At this time of year, going to the cinema can be overwhelming, as the finest filmmakers of our generation come out to play in the hopes of scoring critical acclaim and accolades.

If you are looking for a thrilling ride into the amoral world of the insanely rich, then All the Money in the World (or All the Money) is the way to go.

Directed and produced by Sir Ridley Scott, All the Money is inspired by the 1973 kidnapping of John Paul Getty III (portrayed by Charlie Plummer), the grandson of oil tycoon J. Paul Getty (Christopher Plummer). At that point in time, Getty Sr. was the richest man in the history of the world.

However, in spite of the appeals of his former daughter-in-law, Gail Harris (Michelle Williams), Getty Sr. refused to pay his grandson’s ransom.

While the middle of the film became somewhat repetitive, All the Money was an enthralling screen experience. We are subject to Getty III’s treatment at the hands of the Italian mafia, including his complex camaraderie with one of the more empathetic kidnappers, Cinquanta (Romain Duris).

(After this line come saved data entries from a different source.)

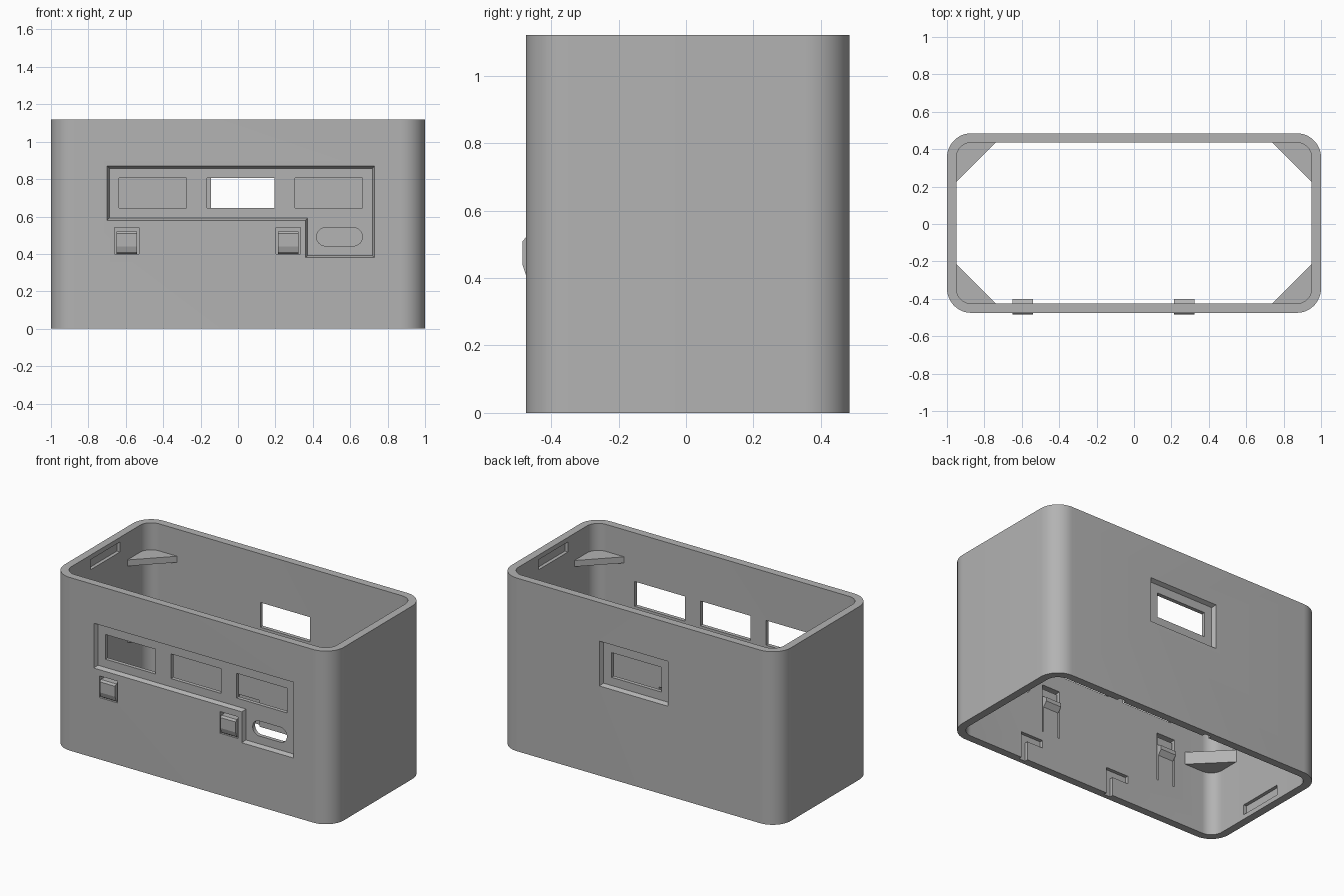
import bpy, bmesh, math
from mathutils import Vector

if "Cube" in bpy.data.objects:
    bpy.data.objects.remove(bpy.data.objects["Cube"])

grey = bpy.data.materials.new("plain_grey")
grey.use_nodes = True
COLOUR = (0.45, 0.45, 0.45, 1)
grey.diffuse_color = COLOUR
grey.node_tree.nodes["Principled BSDF"].inputs["Base Color"].default_value = COLOUR

HEIGHT = 1.12
FRONT, BACK, WALL = -0.475, 0.485, 0.05
IN_FRONT, IN_BACK = FRONT + WALL, BACK - WALL
IN_X = 1 - WALL


def rect(x0, x1, z0, z1):
    return [(x0, z0), (x1, z0), (x1, z1), (x0, z1)]


def rounded(x0, x1, y0, y1, r, n=12):
    pts = []
    centres = [(x1 - r, y1 - r), (x0 + r, y1 - r), (x0 + r, y0 + r), (x1 - r, y0 + r)]
    for q, (cx, cy) in enumerate(centres):
        for i in range(n + 1):
            a = math.pi / 2 * (q + i / n)
            pts.append((cx + r * math.cos(a), cy + r * math.sin(a)))
    return pts


def inset(poly, d):
    """Mitred inward offset of a counter-clockwise right-angled outline."""
    out = []
    for i, p in enumerate(poly):
        a, b, c = Vector(poly[i - 1]), Vector(p), Vector(poly[(i + 1) % len(poly)])
        u, v = (b - a).normalized(), (c - b).normalized()
        out.append((b.x - d * (u.y + v.y), b.y + d * (u.x + v.x)))
    return out


def loft(name, poly_a, poly_b, a, b, axis):
    """Solid between two matching outlines placed at a and b along an axis."""
    place = {"x": lambda p, t: (t, *p), "y": lambda p, t: (p[0], t, p[1]),
             "z": lambda p, t: (*p, t)}[axis]
    bm = bmesh.new()
    va = [bm.verts.new(place(p, a)) for p in poly_a]
    vb = [bm.verts.new(place(p, b)) for p in poly_b]
    bm.faces.new(va)
    bm.faces.new(vb[::-1])
    for i in range(len(va)):
        j = (i + 1) % len(va)
        bm.faces.new((va[i], vb[i], vb[j], va[j]))
    bmesh.ops.recalc_face_normals(bm, faces=bm.faces)
    mesh = bpy.data.meshes.new(name)
    bm.to_mesh(mesh)
    bm.free()
    mesh.materials.append(grey)
    ob = bpy.data.objects.new(name, mesh)
    bpy.context.collection.objects.link(ob)
    return ob


def prism(name, poly, a, b, axis):
    return loft(name, poly, poly, a, b, axis)


def activate(ob):
    bpy.ops.object.select_all(action="DESELECT")
    ob.select_set(True)
    bpy.context.view_layer.objects.active = ob


def cut(ob, cutter):
    activate(ob)
    mod = ob.modifiers.new("cut", "BOOLEAN")
    mod.operation, mod.solver, mod.object = "DIFFERENCE", "EXACT", cutter
    bpy.ops.object.modifier_apply(modifier=mod.name)
    bpy.data.objects.remove(cutter)


# Open rounded tube
shell = prism("shell", rounded(-1, 1, FRONT, BACK, 0.13), 0, HEIGHT, "z")
inner = rounded(-IN_X, IN_X, IN_FRONT, IN_BACK, 0.08)
cut(shell, prism("cavity", inner, -0.1, HEIGHT + 0.1, "z"))

# Sunken panels with sloping sides on the front and back
DEPTH, SLOPE = 0.025, 0.012
front_panel = [(-0.7, 0.58), (0.36, 0.58), (0.36, 0.38), (0.73, 0.38), (0.73, 0.87), (-0.7, 0.87)]
back_panel = rect(-0.21, 0.28, 0.58, 0.87)
for poly, face, inward in ((front_panel, FRONT, 1), (back_panel, BACK, -1)):
    cut(shell, loft("panel_cutter", inset(poly, -SLOPE * 0.2), inset(poly, SLOPE),
                    face - inward * DEPTH * 0.2, face + inward * DEPTH, "y"))

# Windows and oval port through the walls
for x in (-0.635, -0.165, 0.305):
    cut(shell, prism("window_cutter", rect(x, x + 0.36, 0.645, 0.805), -0.6, -0.3, "y"))
cut(shell, prism("window_cutter", rect(-0.145, 0.21, 0.645, 0.805), 0.3, 0.6, "y"))
cut(shell, prism("port_cutter", rounded(0.42, 0.665, 0.443, 0.54, 0.048), -0.6, -0.3, "y"))

# Latch openings and the slits beside each spring tongue
LATCHES = (-0.595, 0.268)
for x in LATCHES:
    cut(shell, prism("latch_cutter", rect(x - 0.065, x + 0.065, 0.4, 0.54), -0.6, -0.3, "y"))
    for side in (-1, 1):
        s = x + side * 0.06
        cut(shell, prism("slit_cutter", rect(s - 0.005, s + 0.005, 0.23, 0.45),
                         IN_FRONT - 0.025, -0.3, "y"))

# L-shaped lid grooves inside the bottom rim
for x in (0.49, -0.15):
    groove = [(x - 0.045, -0.1), (x, -0.1), (x, 0.17), (x - 0.16, 0.17),
              (x - 0.16, 0.12), (x - 0.045, 0.12)]
    for a, b in ((IN_FRONT - 0.022, -0.3), (0.3, IN_BACK + 0.022)):
        cut(shell, prism("groove_cutter", groove, a, b, "y"))

# Snap pockets inside the end walls, top and bottom
for side in (-1, 1):
    for z in (0.03, 1.025):
        cut(shell, prism("pocket_cutter", rect(-0.15, 0.15, z, z + 0.065),
                         side * 0.8, side * (IN_X + 0.022), "x"))

# Sprung latches: outer nose, inner ledge
for i, x in enumerate(LATCHES):
    profile = [(FRONT, 0.41), (-0.485, 0.44), (-0.485, 0.508), (FRONT, 0.52),
               (IN_FRONT - 0.01, 0.52), (IN_FRONT - 0.01, 0.47), (-0.4, 0.45),
               (-0.4, 0.425), (IN_FRONT, 0.395), (FRONT + 0.02, 0.395)]
    prism("latch_%d" % (i + 1), profile, x - 0.055, x + 0.055, "x")

# Corner shelves, an upper and a lower set
for level, z0, z1 in (("upper", 0.905, 0.945), ("lower", 0.41, 0.49)):
    for sx in (-1, 1):
        for sy in (-1, 1):
            wall_y = IN_BACK if sy > 0 else IN_FRONT
            r, t = 0.08, 0.21
            cx, cy = sx * (IN_X - r), wall_y - sy * r
            corner = [(sx * IN_X, wall_y - sy * t)]
            for k in range(13):
                a = math.pi / 2 * k / 12
                corner.append((cx + sx * r * math.cos(a), cy + sy * r * math.sin(a)))
            corner.append((sx * (IN_X - t), wall_y))
            name = "%s_%s_%s_shelf" % (level, "back" if sy > 0 else "front",
                                       "left" if sx > 0 else "right")
            prism(name, corner, z0, z1, "z")

activate(shell)
bpy.ops.object.shade_smooth_by_angle(angle=math.radians(30))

However, it is Ridley’s exploration of the ‘behind-the-scenes’ dealings that imbue All the Money with emotional power. Getty Sr. insists that his refusal to pay is out of consideration for the safety of his other grandchildren.

Nevertheless, it becomes obvious that he has come to define his own self-worth in terms of wealth. And despite no longer having a claim to the Getty fortune, Gail is vilified by the press for being an uncaring and materialistic mother.

Mark Wahlberg offers considerable comedic relief as Fletcher Chase, a former CIA operative and Getty Sr.’s current advisor.

All the Money in the World is dark and deeply intoxicating, much like the dollar bills grasped in the white-knuckled hands of J. Paul Getty.

Readers also enjoyed this review of The Commuter on The West End Magazine.